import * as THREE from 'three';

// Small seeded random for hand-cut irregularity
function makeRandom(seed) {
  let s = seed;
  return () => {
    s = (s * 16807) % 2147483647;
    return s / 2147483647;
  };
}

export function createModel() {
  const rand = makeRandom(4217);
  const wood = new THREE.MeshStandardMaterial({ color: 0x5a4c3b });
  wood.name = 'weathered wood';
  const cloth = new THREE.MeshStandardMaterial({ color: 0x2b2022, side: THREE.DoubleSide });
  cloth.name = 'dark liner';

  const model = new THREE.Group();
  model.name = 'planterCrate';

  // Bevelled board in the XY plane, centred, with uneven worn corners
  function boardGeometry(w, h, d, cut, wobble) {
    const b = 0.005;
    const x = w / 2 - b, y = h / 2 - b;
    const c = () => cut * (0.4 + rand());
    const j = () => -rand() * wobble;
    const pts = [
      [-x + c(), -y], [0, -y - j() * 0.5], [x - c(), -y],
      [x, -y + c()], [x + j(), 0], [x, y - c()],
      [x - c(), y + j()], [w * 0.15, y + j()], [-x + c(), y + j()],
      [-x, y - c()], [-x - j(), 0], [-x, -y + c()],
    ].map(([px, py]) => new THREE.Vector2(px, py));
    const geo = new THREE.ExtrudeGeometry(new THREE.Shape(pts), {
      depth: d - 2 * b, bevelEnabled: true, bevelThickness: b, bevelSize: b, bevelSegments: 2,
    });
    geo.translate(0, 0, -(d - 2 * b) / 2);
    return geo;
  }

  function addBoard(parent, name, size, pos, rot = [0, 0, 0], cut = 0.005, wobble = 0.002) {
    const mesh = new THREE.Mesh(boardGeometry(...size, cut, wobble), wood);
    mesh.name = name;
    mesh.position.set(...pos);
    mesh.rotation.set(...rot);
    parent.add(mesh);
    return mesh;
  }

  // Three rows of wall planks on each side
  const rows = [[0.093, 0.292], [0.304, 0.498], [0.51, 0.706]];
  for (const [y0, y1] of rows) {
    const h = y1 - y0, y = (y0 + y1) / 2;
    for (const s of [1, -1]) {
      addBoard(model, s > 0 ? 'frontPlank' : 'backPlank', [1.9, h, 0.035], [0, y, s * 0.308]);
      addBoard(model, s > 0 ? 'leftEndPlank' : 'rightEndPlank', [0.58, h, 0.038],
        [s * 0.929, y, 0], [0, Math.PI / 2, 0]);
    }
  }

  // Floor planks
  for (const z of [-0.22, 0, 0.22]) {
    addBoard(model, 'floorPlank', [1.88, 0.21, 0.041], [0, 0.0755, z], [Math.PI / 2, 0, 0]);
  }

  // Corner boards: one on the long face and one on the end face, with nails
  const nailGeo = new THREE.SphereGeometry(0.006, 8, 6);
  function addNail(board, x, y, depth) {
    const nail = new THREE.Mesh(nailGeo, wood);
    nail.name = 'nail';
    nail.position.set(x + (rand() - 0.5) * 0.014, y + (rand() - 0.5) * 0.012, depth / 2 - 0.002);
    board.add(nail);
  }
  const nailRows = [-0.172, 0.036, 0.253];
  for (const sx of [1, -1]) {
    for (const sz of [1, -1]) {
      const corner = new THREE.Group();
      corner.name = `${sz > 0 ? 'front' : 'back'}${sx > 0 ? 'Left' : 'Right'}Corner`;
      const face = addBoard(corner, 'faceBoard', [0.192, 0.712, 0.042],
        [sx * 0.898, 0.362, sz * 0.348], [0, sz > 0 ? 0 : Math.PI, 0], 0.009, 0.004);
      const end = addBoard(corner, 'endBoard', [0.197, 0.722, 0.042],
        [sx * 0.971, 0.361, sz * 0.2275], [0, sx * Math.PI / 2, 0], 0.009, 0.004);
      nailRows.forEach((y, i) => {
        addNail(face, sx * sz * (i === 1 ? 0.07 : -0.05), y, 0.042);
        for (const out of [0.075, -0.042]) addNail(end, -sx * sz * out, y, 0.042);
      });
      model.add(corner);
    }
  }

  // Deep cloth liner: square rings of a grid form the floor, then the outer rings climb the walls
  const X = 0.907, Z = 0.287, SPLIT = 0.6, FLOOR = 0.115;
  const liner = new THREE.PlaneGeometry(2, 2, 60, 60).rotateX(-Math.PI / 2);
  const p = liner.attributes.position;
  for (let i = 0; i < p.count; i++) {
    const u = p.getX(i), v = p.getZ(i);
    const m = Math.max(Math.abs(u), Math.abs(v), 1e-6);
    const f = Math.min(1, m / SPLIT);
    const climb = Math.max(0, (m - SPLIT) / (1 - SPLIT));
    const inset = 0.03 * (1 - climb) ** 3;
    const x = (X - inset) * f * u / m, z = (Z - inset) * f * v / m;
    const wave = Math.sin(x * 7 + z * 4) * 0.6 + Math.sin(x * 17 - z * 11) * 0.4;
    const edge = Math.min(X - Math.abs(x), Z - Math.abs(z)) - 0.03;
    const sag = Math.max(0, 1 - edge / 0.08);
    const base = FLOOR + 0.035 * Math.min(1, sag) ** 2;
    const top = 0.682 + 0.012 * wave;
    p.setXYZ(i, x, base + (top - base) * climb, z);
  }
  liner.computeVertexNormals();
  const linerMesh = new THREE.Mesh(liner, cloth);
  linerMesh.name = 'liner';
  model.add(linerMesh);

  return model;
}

Problem -> From the line containing "const cloth = new" down to the line containing "uneven worn corners" in the material above, reproduce every line exactly, including the two end lines.

Task solution ->
  const cloth = new THREE.MeshStandardMaterial({ color: 0x2b2022, side: THREE.DoubleSide });
  cloth.name = 'dark liner';

  const model = new THREE.Group();
  model.name = 'planterCrate';

  // Bevelled board in the XY plane, centred, with uneven worn corners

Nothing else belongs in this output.